When it comes to education issues, Laura Bush does her homework.
That was the impression of Don Deshler, a Kansas University professor who met with Mrs. Bush Wednesday in Orlando, Fla., to discuss adolescent literacy.
Deshler said it was apparent the first lady had read background materials he sent to her office about a KU reading program that likely will be central to a new national literacy initiative.
"She made specific reference to instructional strategies," he said. "It was a very engaging conversation. It had some good give-and-take."
Wednesday's meeting was part of a national effort by the Bush administration to push initiatives introduced during Tuesday night's State of the Union address.
Mrs. Bush toured Discovery Middle School in Orlando, which uses a reading program developed and tested at KU's Center for Research on Learning.
The program, called the Strategic Instruction Model, or SIM, involves several strategies, including methods for students to learn new vocabulary words, paraphrase paragraphs and restate them in their own words, and create mental pictures as they read. Deshler and his team have developed extensive instructional and supplemental materials based on their research to support the program.
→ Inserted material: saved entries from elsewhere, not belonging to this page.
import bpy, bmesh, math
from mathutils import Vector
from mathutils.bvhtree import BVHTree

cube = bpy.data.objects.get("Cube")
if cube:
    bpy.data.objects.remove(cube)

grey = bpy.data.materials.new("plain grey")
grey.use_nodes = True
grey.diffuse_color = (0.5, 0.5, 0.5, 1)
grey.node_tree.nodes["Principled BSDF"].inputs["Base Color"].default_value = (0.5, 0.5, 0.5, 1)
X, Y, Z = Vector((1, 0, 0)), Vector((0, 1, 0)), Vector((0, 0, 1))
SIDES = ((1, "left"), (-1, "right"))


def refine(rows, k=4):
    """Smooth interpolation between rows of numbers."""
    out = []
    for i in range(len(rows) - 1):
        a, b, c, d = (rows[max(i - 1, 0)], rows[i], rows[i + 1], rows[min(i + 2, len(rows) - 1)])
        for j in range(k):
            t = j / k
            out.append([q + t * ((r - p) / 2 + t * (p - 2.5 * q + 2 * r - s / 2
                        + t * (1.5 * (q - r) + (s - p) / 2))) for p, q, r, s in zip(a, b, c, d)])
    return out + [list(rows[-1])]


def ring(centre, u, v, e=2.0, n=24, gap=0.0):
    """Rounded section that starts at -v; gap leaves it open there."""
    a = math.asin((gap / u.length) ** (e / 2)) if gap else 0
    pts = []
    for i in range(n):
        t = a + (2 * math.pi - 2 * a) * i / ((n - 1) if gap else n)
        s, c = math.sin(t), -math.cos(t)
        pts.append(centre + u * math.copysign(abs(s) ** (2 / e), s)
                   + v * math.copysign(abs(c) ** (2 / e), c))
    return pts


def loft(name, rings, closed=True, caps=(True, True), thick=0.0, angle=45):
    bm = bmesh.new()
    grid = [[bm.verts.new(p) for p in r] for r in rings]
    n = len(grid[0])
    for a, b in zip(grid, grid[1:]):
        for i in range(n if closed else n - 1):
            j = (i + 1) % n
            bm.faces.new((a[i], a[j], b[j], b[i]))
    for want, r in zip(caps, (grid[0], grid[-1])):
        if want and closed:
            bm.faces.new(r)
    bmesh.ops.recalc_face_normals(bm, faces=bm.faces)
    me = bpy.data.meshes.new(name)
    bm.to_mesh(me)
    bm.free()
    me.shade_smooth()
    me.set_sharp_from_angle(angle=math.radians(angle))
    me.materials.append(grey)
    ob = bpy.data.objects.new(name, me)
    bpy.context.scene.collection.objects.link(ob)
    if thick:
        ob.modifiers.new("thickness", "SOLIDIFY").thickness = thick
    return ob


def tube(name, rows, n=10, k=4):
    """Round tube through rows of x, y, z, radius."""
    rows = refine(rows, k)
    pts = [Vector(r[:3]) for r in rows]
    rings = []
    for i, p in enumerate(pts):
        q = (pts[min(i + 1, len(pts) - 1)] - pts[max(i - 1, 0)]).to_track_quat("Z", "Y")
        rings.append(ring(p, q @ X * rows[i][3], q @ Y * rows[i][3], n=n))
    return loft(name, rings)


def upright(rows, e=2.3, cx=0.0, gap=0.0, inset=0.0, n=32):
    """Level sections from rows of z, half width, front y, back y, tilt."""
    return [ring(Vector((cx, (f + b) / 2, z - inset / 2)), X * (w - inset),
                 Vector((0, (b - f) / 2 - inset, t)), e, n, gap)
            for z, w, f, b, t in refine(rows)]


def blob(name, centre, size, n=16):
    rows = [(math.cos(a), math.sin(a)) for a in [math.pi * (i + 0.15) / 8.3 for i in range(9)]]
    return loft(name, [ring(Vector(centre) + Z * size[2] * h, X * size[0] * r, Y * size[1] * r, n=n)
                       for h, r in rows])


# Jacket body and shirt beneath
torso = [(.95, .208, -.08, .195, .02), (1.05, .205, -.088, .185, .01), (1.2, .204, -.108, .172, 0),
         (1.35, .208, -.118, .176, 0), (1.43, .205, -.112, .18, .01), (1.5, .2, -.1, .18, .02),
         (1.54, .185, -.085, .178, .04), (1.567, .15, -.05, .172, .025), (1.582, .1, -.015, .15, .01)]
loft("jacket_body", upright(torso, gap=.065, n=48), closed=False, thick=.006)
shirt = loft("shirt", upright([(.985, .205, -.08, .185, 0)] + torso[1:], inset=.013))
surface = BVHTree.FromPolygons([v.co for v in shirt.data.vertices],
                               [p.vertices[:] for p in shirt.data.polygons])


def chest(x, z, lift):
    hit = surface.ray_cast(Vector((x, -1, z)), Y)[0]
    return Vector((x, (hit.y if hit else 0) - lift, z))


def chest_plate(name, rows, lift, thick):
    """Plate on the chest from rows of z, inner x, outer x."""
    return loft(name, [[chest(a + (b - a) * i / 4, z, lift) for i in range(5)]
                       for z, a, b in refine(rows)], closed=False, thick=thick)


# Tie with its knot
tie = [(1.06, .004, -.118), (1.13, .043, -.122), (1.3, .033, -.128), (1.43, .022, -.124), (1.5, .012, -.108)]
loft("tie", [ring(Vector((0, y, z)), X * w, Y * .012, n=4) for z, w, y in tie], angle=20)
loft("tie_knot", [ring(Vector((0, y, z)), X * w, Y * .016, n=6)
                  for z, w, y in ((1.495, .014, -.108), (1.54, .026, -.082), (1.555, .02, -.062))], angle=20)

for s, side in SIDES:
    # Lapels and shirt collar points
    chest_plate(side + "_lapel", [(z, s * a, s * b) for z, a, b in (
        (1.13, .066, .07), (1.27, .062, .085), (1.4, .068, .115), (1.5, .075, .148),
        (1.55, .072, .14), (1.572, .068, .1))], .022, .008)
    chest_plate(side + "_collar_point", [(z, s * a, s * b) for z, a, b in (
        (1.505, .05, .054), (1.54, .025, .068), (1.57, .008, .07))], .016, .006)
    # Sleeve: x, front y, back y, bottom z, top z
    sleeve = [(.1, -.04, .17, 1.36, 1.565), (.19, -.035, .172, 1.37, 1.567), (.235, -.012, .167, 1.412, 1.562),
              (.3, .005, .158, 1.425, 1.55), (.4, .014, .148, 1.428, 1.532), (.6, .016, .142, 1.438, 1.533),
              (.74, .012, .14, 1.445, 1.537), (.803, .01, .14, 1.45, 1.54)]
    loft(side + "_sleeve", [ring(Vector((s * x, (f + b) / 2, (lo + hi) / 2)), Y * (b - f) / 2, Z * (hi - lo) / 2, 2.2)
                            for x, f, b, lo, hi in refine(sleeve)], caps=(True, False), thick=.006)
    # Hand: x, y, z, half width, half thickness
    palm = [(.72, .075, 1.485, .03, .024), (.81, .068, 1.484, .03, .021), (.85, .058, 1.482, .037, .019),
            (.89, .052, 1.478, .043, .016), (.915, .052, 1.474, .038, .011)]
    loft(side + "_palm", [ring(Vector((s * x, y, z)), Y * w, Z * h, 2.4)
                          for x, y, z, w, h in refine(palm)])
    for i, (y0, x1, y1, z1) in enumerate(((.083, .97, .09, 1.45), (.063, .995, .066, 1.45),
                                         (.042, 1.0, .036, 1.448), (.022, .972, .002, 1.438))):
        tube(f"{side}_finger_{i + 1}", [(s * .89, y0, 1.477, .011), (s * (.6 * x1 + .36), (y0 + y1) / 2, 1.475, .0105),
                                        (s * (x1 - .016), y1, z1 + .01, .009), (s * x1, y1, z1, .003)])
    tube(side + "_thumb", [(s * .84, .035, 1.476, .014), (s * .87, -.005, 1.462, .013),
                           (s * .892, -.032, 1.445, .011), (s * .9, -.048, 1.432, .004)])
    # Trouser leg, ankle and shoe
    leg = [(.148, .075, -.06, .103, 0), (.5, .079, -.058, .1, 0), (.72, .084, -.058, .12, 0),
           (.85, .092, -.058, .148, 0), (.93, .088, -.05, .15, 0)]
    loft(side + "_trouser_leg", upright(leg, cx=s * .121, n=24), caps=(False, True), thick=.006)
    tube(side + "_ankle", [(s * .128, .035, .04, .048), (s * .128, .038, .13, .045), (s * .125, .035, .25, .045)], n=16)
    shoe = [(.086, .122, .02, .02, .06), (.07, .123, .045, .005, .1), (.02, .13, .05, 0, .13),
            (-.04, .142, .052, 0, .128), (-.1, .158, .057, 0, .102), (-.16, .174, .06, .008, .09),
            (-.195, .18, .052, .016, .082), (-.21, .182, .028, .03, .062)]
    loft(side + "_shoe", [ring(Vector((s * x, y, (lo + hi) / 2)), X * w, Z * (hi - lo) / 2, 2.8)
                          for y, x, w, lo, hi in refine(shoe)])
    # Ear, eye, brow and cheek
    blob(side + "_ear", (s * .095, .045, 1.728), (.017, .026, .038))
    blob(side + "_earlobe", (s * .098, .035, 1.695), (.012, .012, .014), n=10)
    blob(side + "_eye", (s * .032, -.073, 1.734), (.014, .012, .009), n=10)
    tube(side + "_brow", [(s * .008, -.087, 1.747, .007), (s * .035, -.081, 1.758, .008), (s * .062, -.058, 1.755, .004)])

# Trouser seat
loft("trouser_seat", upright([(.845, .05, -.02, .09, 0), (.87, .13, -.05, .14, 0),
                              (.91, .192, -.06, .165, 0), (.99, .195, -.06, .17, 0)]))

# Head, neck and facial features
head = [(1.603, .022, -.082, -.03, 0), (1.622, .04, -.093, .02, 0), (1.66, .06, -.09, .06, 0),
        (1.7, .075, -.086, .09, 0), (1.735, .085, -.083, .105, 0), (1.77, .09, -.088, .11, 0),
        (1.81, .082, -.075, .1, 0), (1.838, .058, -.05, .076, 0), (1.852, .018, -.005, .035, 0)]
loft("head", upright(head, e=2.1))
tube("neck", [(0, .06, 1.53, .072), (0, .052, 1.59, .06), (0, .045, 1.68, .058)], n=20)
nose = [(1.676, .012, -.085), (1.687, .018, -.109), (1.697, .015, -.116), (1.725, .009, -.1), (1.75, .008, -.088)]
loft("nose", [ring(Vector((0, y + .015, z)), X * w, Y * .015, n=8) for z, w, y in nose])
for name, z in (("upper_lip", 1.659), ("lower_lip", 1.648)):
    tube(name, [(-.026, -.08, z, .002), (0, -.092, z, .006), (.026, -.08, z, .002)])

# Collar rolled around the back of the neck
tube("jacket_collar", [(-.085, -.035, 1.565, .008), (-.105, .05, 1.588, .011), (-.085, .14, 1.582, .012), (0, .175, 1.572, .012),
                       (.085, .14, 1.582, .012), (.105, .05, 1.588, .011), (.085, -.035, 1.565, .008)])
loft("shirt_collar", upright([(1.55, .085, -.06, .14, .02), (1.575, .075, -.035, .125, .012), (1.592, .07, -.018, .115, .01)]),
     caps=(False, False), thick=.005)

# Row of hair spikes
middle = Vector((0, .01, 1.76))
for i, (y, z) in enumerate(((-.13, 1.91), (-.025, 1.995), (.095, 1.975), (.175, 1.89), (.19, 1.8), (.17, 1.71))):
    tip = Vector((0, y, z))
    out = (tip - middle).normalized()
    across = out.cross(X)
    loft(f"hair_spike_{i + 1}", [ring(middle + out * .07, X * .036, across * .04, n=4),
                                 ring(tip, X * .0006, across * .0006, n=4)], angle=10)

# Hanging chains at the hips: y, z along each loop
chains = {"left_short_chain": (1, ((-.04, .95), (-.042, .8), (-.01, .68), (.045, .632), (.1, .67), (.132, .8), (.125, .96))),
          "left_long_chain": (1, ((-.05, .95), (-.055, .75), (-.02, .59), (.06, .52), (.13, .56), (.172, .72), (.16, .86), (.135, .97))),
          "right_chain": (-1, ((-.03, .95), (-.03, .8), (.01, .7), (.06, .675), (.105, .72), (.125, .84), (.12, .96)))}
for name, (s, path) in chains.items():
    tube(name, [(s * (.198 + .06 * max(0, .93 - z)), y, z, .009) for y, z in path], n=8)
After the tour, Deshler moderated a 35-minute roundtable discussion on literacy issues that involved Mrs. Bush, a SIM trainer, the school's principal and three teachers.
Mrs. Bush also formally announced a plan to pump $100 million into a program called "Striving Readers Initiative," which is targeted to junior high and high school students. The money would give grants to school districts to implement programs such as SIM.
"A lot of the students who can't read are the ones who drop out because of frustration, because of embarrassment, because of all the social problems that come with illiteracy," she said.
Deshler said it was still unclear how KU might be involved in the new readership initiative, if the funding is approved by Congress. But he said KU was in a good position to assist with the project.
"It's been, for many reasons, a wonderful opportunity personally," he said. "But more significantly, it's what it means for the university, the center and most of all, for all the kids who need this kind of attention."